Top of Available data

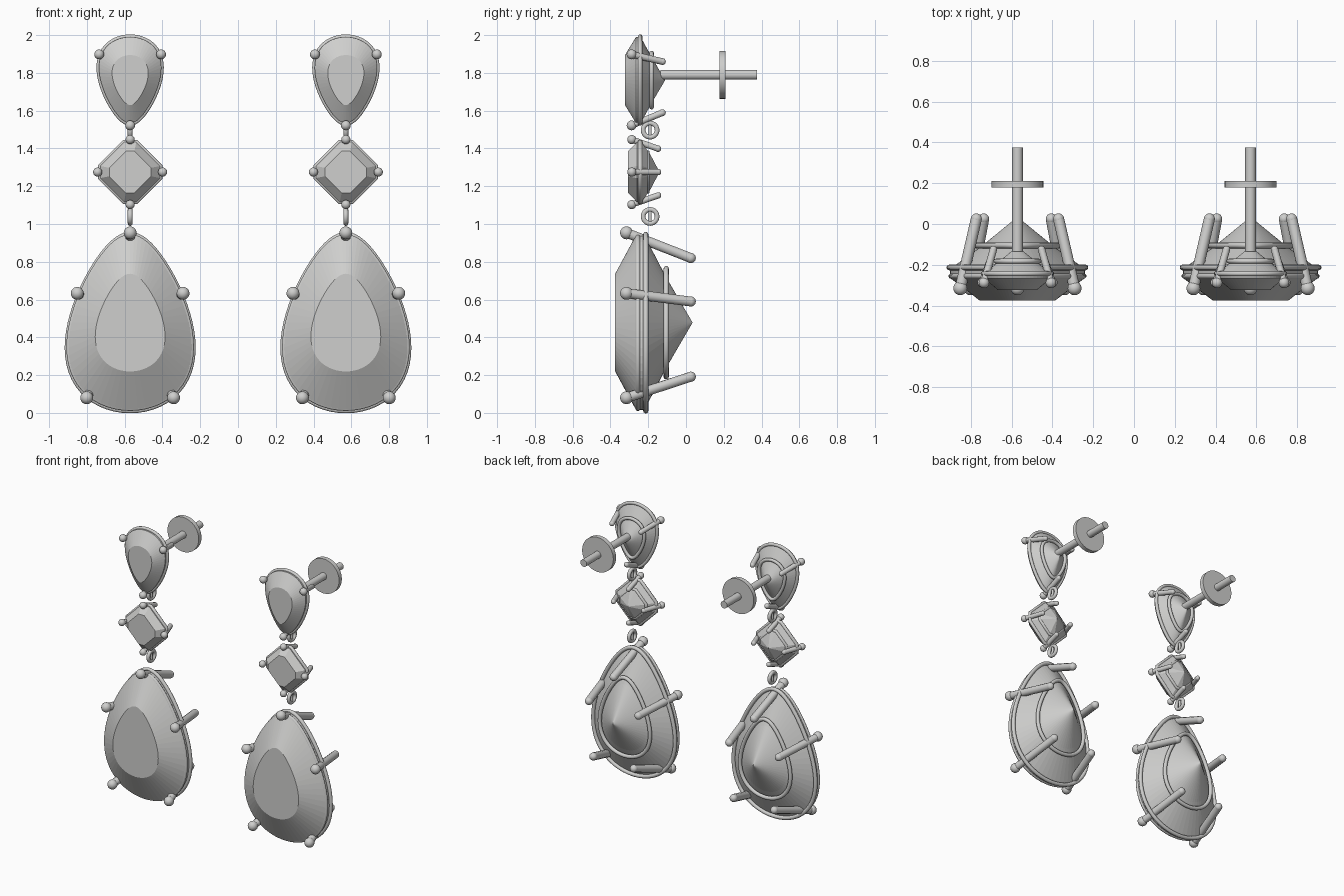
import bpy, bmesh, math
from mathutils import Vector

if "Cube" in bpy.data.objects:
    bpy.data.objects.remove(bpy.data.objects["Cube"])

silver = bpy.data.materials.new("silver grey")
silver.diffuse_color = (0.62, 0.62, 0.61, 1)
silver.use_nodes = True
silver.node_tree.nodes["Principled BSDF"].inputs["Base Color"].default_value = silver.diffuse_color


def finish(bm, name, smooth=None):
    me = bpy.data.meshes.new(name)
    bmesh.ops.recalc_face_normals(bm, faces=bm.faces)
    bm.to_mesh(me)
    bm.free()
    me.materials.append(silver)
    ob = bpy.data.objects.new(name, me)
    bpy.context.collection.objects.link(ob)
    if smooth:
        bpy.ops.object.select_all(action='DESELECT')
        ob.select_set(True)
        bpy.context.view_layer.objects.active = ob
        bpy.ops.object.shade_smooth_by_angle(angle=math.radians(smooth))
    return ob


def pear(w, h, flip=1, n=64):
    """Egg outline with the narrow end up (flip=-1: narrow end down)."""
    pts = []
    for i in range(n):
        t = 2 * math.pi * i / n
        pts.append((w * math.sin(t) * (1 - 0.34 * math.cos(t)), flip * h * math.cos(t)))
    return pts


def cut_square(r, k):
    """Square standing on its corner, with the corners cut off."""
    return [(k, r), (r, k), (r, -k), (k, -r), (-k, -r), (-r, -k), (-r, k), (-k, r)]


def stone(name, outline, cx, cz, profile, culet):
    """Faceted gem: scaled copies of the outline, flat table, pointed back."""
    bm = bmesh.new()
    rings = [[bm.verts.new((cx + x * s, y, cz + z * s)) for x, z in outline] for y, s in profile]
    n = len(outline)
    for a, b in zip(rings, rings[1:]):
        for i in range(n):
            bm.faces.new((a[i], a[(i + 1) % n], b[(i + 1) % n], b[i]))
    bm.faces.new(rings[0])
    tip = bm.verts.new((cx, culet, cz))
    for i in range(n):
        bm.faces.new((rings[-1][i], rings[-1][(i + 1) % n], tip))
    finish(bm, name)


def wire(name, pts, radius, cyclic=True):
    """Round wire through the given points."""
    cu = bpy.data.curves.new(name, 'CURVE')
    cu.dimensions = '3D'
    cu.bevel_depth = radius
    cu.bevel_resolution = 3
    cu.use_fill_caps = True
    sp = cu.splines.new('POLY')
    sp.points.add(len(pts) - 1)
    for p, co in zip(sp.points, pts):
        p.co = (*co, 1)
    sp.use_cyclic_u = cyclic
    cu.materials.append(silver)
    bpy.context.collection.objects.link(bpy.data.objects.new(name, cu))


def rim(name, outline, cx, cz, y, s, radius):
    wire(name, [(cx + x * s, y, cz + z * s) for x, z in outline], radius)


def ball(name, co, r):
    bm = bmesh.new()
    bmesh.ops.create_uvsphere(bm, u_segments=20, v_segments=12, radius=r)
    bmesh.ops.translate(bm, vec=co, verts=bm.verts)
    finish(bm, name, 60)


def prongs(name, spots, cx, cz, y0, y1, r_ball, r_rod):
    """Claws: ball on the front, rod leaning inwards to the back."""
    for i, (x, z) in enumerate(spots):
        a = Vector((cx + x, y0, cz + z))
        b = Vector((cx + 0.72 * x, y1, cz + 0.72 * z))
        wire(f"{name}_prong_{i}", [a, b], r_rod, False)
        ball(f"{name}_prong_tip_{i}", a, r_ball)
        ball(f"{name}_prong_end_{i}", b, r_rod)


def cylinder(name, cx, cz, y0, y1, r):
    wire_bm = bmesh.new()
    bmesh.ops.create_cone(wire_bm, cap_ends=True, segments=40, radius1=r, radius2=r, depth=y1 - y0)
    for v in wire_bm.verts:
        x, y, z = v.co
        v.co = (cx + x, (y0 + y1) / 2 + z, cz + y)
    finish(wire_bm, name, 40)


def link(name, cx, cz):
    """Small jump ring seen edge-on from the front, with a pin across it."""
    pts = []
    for i in range(28):
        t = 2 * math.pi * i / 28
        pts.append((cx, -0.19 + 0.037 * math.cos(t), cz + 0.037 * math.sin(t)))
    wire(name, pts, 0.013)
    wire(name + "_pin", [(cx, -0.19, cz - 0.035), (cx, -0.19, cz + 0.035)], 0.009, False)


big = pear(0.314, 0.462)
small = pear(0.157, 0.228, -1)
square = cut_square(0.158, 0.032)

for side, cx in (("left", -0.571), ("right", 0.571)):
    # large drop stone with its setting
    cz = 0.478
    stone(f"{side}_drop_stone", big, cx, cz,
          [(-0.375, 0.56), (-0.265, 1.0), (-0.22, 1.0), (-0.105, 0.52)], 0.035)
    rim(f"{side}_drop_front_rim", big, cx, cz, -0.255, 0.985, 0.013)
    rim(f"{side}_drop_rim", big, cx, cz, -0.213, 1.01, 0.014)
    rim(f"{side}_drop_basket", big, cx, cz, -0.105, 0.62, 0.014)
    prongs(f"{side}_drop", [(0, 0.475), (0.28, 0.155), (-0.28, 0.155), (0.23, -0.398), (-0.23, -0.398)],
           cx, cz, -0.315, 0.025, 0.034, 0.027)

    # square middle stone with its setting
    cz = 1.275
    stone(f"{side}_square_stone", square, cx, cz,
          [(-0.307, 0.7), (-0.26, 1.0), (-0.235, 1.0), (-0.19, 0.6)], -0.14)
    rim(f"{side}_square_rim", square, cx, cz, -0.243, 1.01, 0.012)
    rim(f"{side}_square_basket", square, cx, cz, -0.203, 0.66, 0.011)
    prongs(f"{side}_square", [(0, 0.172), (0.172, 0), (0, -0.172), (-0.172, 0)],
           cx, cz, -0.287, -0.148, 0.024, 0.017)

    # small top stone with its setting
    cz = 1.762
    stone(f"{side}_top_stone", small, cx, cz,
          [(-0.323, 0.58), (-0.265, 1.0), (-0.24, 1.0), (-0.18, 0.52)], -0.11)
    rim(f"{side}_top_rim", small, cx, cz, -0.243, 1.01, 0.012)
    rim(f"{side}_top_basket", small, cx, cz, -0.182, 0.63, 0.012)
    prongs(f"{side}_top", [(0.164, 0.136), (-0.164, 0.136), (0, -0.24)],
           cx, cz, -0.288, -0.125, 0.026, 0.018)

    # ear post and round back plate
    cylinder(f"{side}_ear_post", cx, 1.79, -0.135, 0.375, 0.026)
    cylinder(f"{side}_back_plate", cx, 1.79, 0.178, 0.21, 0.127)

    # connecting links
    link(f"{side}_upper_link", cx, 1.497)
    link(f"{side}_lower_link", cx, 1.04)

Bottom of Available data

- _Task prompt_: "silver.use_nodes = True" marks the last line to keep. Retype every line from the start of the entries through that one, exactly, and drop the pictures.

- _Answer section_:
import bpy, bmesh, math
from mathutils import Vector

if "Cube" in bpy.data.objects:
    bpy.data.objects.remove(bpy.data.objects["Cube"])

silver = bpy.data.materials.new("silver grey")
silver.diffuse_color = (0.62, 0.62, 0.61, 1)
silver.use_nodes = True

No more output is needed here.